- Directions: Since the pictures are not wanted, copy only the text of every record exactly.

- Material for this exercise:
┌────────

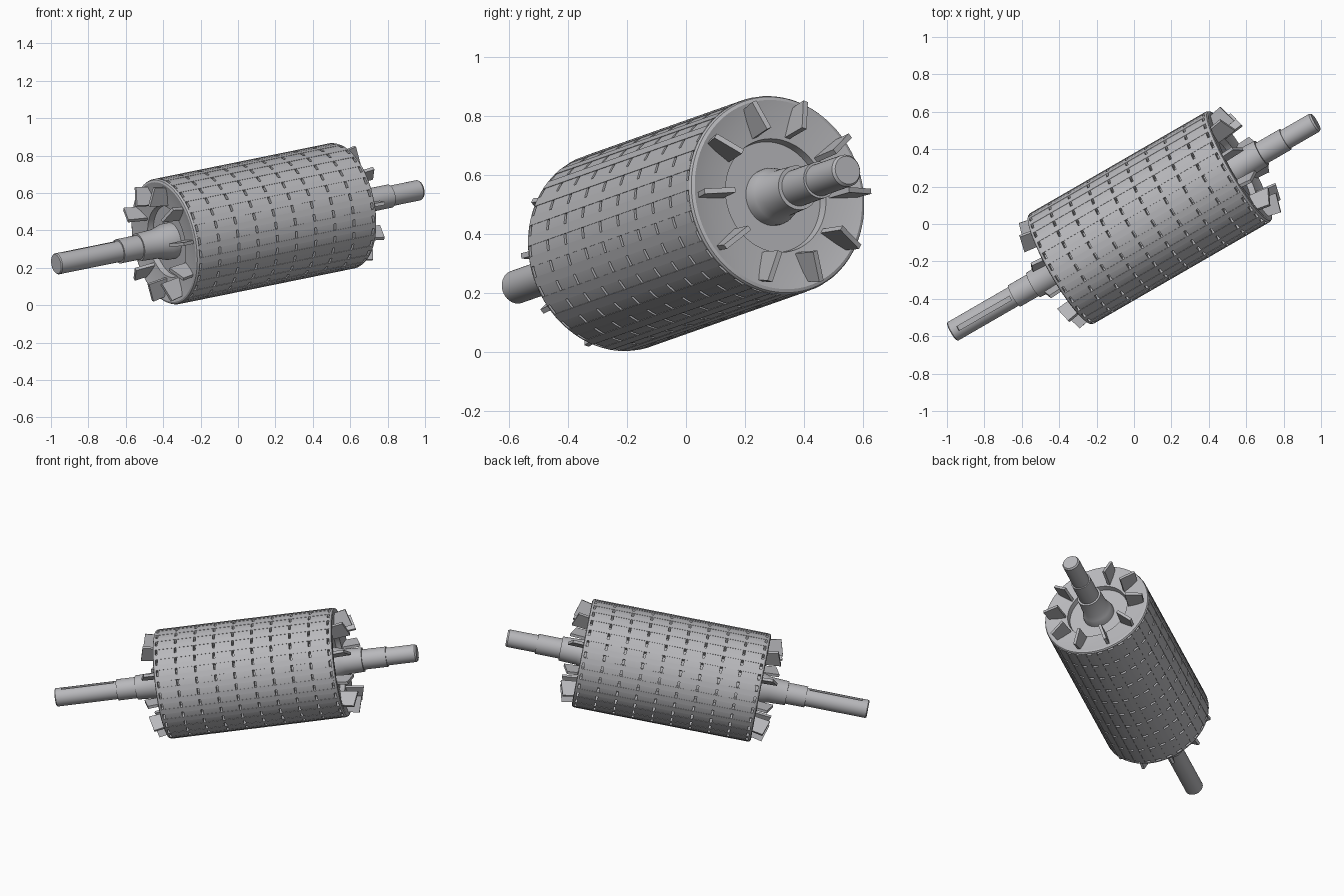
import bpy, bmesh, math
from mathutils import Matrix, Vector

if "Cube" in bpy.data.objects:
    bpy.data.objects.remove(bpy.data.objects["Cube"])

# Frame of the tilted axis: local z runs along the shaft, local y points up
YAW, RISE = math.radians(30), math.radians(10)
axis = Vector((math.cos(YAW) * math.cos(RISE), math.sin(YAW) * math.cos(RISE), math.sin(RISE)))
side = Vector((-math.sin(YAW), math.cos(YAW), 0))
up = axis.cross(side)
PLACE = Matrix((side, up, axis)).transposed().to_4x4()
PLACE.translation = (0, -0.015, 0.418)

steel = bpy.data.materials.new("steel grey")
steel.use_nodes = True
GREY = (0.48, 0.48, 0.5, 1)
steel.diffuse_color = GREY
steel.node_tree.nodes["Principled BSDF"].inputs["Base Color"].default_value = GREY


def finish(bm, name, smooth=False):
    bmesh.ops.recalc_face_normals(bm, faces=bm.faces)
    mesh = bpy.data.meshes.new(name)
    bm.to_mesh(mesh)
    bm.free()
    mesh.materials.append(steel)
    obj = bpy.data.objects.new(name, mesh)
    obj.matrix_world = PLACE
    bpy.context.collection.objects.link(obj)
    if smooth:
        bpy.ops.object.select_all(action='DESELECT')
        obj.select_set(True)
        bpy.context.view_layer.objects.active = obj
        bpy.ops.object.shade_smooth_by_angle(angle=math.radians(25))
    return obj


def lathe(name, profile, sides):
    """Revolve (radius, height) points that start and end on the axis."""
    bm = bmesh.new()
    verts = [bm.verts.new((r, 0, h)) for r, h in profile]
    edges = [bm.edges.new(pair) for pair in zip(verts, verts[1:])]
    bmesh.ops.spin(bm, geom=verts + edges, cent=(0, 0, 0), axis=(0, 0, 1),
                   angle=math.tau, steps=sides)
    bmesh.ops.remove_doubles(bm, verts=bm.verts, dist=0.0001)
    return finish(bm, name, True)


def add_box(bm, size, centre, turn=0):
    matrix = (Matrix.Rotation(turn, 4, 'Z') @ Matrix.Translation(centre)
              @ Matrix.Diagonal((*size, 1)))
    bmesh.ops.create_cube(bm, size=1, matrix=matrix)


LOW, HIGH, RADIUS = -0.465, 0.665, 0.34

# Drum core: dished ends, recessed hubs and a row of cooling grooves
PACKS, RIM, GAP = 9, 0.024, 0.013
first, last = LOW + RIM, HIGH - RIM
grooves = [first + (last - first) * i / PACKS for i in range(PACKS + 1)]
drum = [(0, LOW + 0.05), (0.19, LOW + 0.05), (0.195, LOW + 0.018), (0.27, LOW + 0.012),
        (0.325, LOW), (0.336, LOW + 0.004), (RADIUS, LOW + 0.012)]
for g in grooves:
    drum += [(RADIUS, g - GAP / 2), (RADIUS - 0.035, g - GAP / 2),
             (RADIUS - 0.035, g + GAP / 2), (RADIUS, g + GAP / 2)]
drum += [(r, LOW + HIGH - h) for r, h in reversed(drum[:7])]
lathe("drum", drum, 96)

# Slot bars that run the length of the drum and bridge the grooves
BARS = 30
bm = bmesh.new()
for i in range(BARS):
    add_box(bm, (0.04, 0.034, last - first + 0.016),
            (RADIUS - 0.019, 0, (LOW + HIGH) / 2), math.tau * (i + 0.5) / BARS)
finish(bm, "slot_bars")

# Fan blades on both ends, leaning slightly outwards
BLADES, THICK = 10, 0.018
blade = [(0.205, -0.03), (0.305, -0.03), (0.325, 0.065), (0.222, 0.095)]
for name, end, way in (("front_fan_blades", LOW, -1), ("back_fan_blades", HIGH, 1)):
    bm = bmesh.new()
    for i in range(BLADES):
        spin = Matrix.Rotation(math.tau * i / BLADES, 4, 'Z')
        a, b = [[bm.verts.new(spin @ Vector((r, t, end + way * h))) for r, h in blade]
                for t in (-THICK / 2, THICK / 2)]
        bm.faces.new(a)
        bm.faces.new(b)
        for k in range(4):
            j = (k + 1) % 4
            bm.faces.new((a[k], a[j], b[j], b[k]))
    finish(bm, name)

# Stepped shaft
shaft = lathe("shaft", [
    (0, -1.14), (0.052, -1.14), (0.057, -1.134), (0.057, -0.75), (0.066, -0.75),
    (0.066, -0.63), (0.075, -0.63), (0.08, -0.52), (0.098, -0.46), (0.098, -0.4),
    (0.098, 0.63), (0.09, 0.66), (0.08, 0.69), (0.076, 0.8), (0.063, 0.8),
    (0.063, 0.95), (0.055, 0.95), (0.055, 1.13), (0.048, 1.14), (0, 1.14)], 48)

# Keyway in the drive end of the shaft
bm = bmesh.new()
add_box(bm, (0.024, 0.04, 0.33), (0, 0.059, -0.93))
cutter = finish(bm, "keyway_cutter")
cutter.hide_render = True
cutter.hide_set(True)
cut = shaft.modifiers.new("keyway", 'BOOLEAN')
cut.operation = 'DIFFERENCE'
cut.solver = 'EXACT'
cut.object = cutter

└────────

- Answer to this problem:
import bpy, bmesh, math
from mathutils import Matrix, Vector

if "Cube" in bpy.data.objects:
    bpy.data.objects.remove(bpy.data.objects["Cube"])

# Frame of the tilted axis: local z runs along the shaft, local y points up
YAW, RISE = math.radians(30), math.radians(10)
axis = Vector((math.cos(YAW) * math.cos(RISE), math.sin(YAW) * math.cos(RISE), math.sin(RISE)))
side = Vector((-math.sin(YAW), math.cos(YAW), 0))
up = axis.cross(side)
PLACE = Matrix((side, up, axis)).transposed().to_4x4()
PLACE.translation = (0, -0.015, 0.418)

steel = bpy.data.materials.new("steel grey")
steel.use_nodes = True
GREY = (0.48, 0.48, 0.5, 1)
steel.diffuse_color = GREY
steel.node_tree.nodes["Principled BSDF"].inputs["Base Color"].default_value = GREY


def finish(bm, name, smooth=False):
    bmesh.ops.recalc_face_normals(bm, faces=bm.faces)
    mesh = bpy.data.meshes.new(name)
    bm.to_mesh(mesh)
    bm.free()
    mesh.materials.append(steel)
    obj = bpy.data.objects.new(name, mesh)
    obj.matrix_world = PLACE
    bpy.context.collection.objects.link(obj)
    if smooth:
        bpy.ops.object.select_all(action='DESELECT')
        obj.select_set(True)
        bpy.context.view_layer.objects.active = obj
        bpy.ops.object.shade_smooth_by_angle(angle=math.radians(25))
    return obj


def lathe(name, profile, sides):
    """Revolve (radius, height) points that start and end on the axis."""
    bm = bmesh.new()
    verts = [bm.verts.new((r, 0, h)) for r, h in profile]
    edges = [bm.edges.new(pair) for pair in zip(verts, verts[1:])]
    bmesh.ops.spin(bm, geom=verts + edges, cent=(0, 0, 0), axis=(0, 0, 1),
                   angle=math.tau, steps=sides)
    bmesh.ops.remove_doubles(bm, verts=bm.verts, dist=0.0001)
    return finish(bm, name, True)


def add_box(bm, size, centre, turn=0):
    matrix = (Matrix.Rotation(turn, 4, 'Z') @ Matrix.Translation(centre)
              @ Matrix.Diagonal((*size, 1)))
    bmesh.ops.create_cube(bm, size=1, matrix=matrix)


LOW, HIGH, RADIUS = -0.465, 0.665, 0.34

# Drum core: dished ends, recessed hubs and a row of cooling grooves
PACKS, RIM, GAP = 9, 0.024, 0.013
first, last = LOW + RIM, HIGH - RIM
grooves = [first + (last - first) * i / PACKS for i in range(PACKS + 1)]
drum = [(0, LOW + 0.05), (0.19, LOW + 0.05), (0.195, LOW + 0.018), (0.27, LOW + 0.012),
        (0.325, LOW), (0.336, LOW + 0.004), (RADIUS, LOW + 0.012)]
for g in grooves:
    drum += [(RADIUS, g - GAP / 2), (RADIUS - 0.035, g - GAP / 2),
             (RADIUS - 0.035, g + GAP / 2), (RADIUS, g + GAP / 2)]
drum += [(r, LOW + HIGH - h) for r, h in reversed(drum[:7])]
lathe("drum", drum, 96)

# Slot bars that run the length of the drum and bridge the grooves
BARS = 30
bm = bmesh.new()
for i in range(BARS):
    add_box(bm, (0.04, 0.034, last - first + 0.016),
            (RADIUS - 0.019, 0, (LOW + HIGH) / 2), math.tau * (i + 0.5) / BARS)
finish(bm, "slot_bars")

# Fan blades on both ends, leaning slightly outwards
BLADES, THICK = 10, 0.018
blade = [(0.205, -0.03), (0.305, -0.03), (0.325, 0.065), (0.222, 0.095)]
for name, end, way in (("front_fan_blades", LOW, -1), ("back_fan_blades", HIGH, 1)):
    bm = bmesh.new()
    for i in range(BLADES):
        spin = Matrix.Rotation(math.tau * i / BLADES, 4, 'Z')
        a, b = [[bm.verts.new(spin @ Vector((r, t, end + way * h))) for r, h in blade]
                for t in (-THICK / 2, THICK / 2)]
        bm.faces.new(a)
        bm.faces.new(b)
        for k in range(4):
            j = (k + 1) % 4
            bm.faces.new((a[k], a[j], b[j], b[k]))
    finish(bm, name)

# Stepped shaft
shaft = lathe("shaft", [
    (0, -1.14), (0.052, -1.14), (0.057, -1.134), (0.057, -0.75), (0.066, -0.75),
    (0.066, -0.63), (0.075, -0.63), (0.08, -0.52), (0.098, -0.46), (0.098, -0.4),
    (0.098, 0.63), (0.09, 0.66), (0.08, 0.69), (0.076, 0.8), (0.063, 0.8),
    (0.063, 0.95), (0.055, 0.95), (0.055, 1.13), (0.048, 1.14), (0, 1.14)], 48)

# Keyway in the drive end of the shaft
bm = bmesh.new()
add_box(bm, (0.024, 0.04, 0.33), (0, 0.059, -0.93))
cutter = finish(bm, "keyway_cutter")
cutter.hide_render = True
cutter.hide_set(True)
cut = shaft.modifiers.new("keyway", 'BOOLEAN')
cut.operation = 'DIFFERENCE'
cut.solver = 'EXACT'
cut.object = cutter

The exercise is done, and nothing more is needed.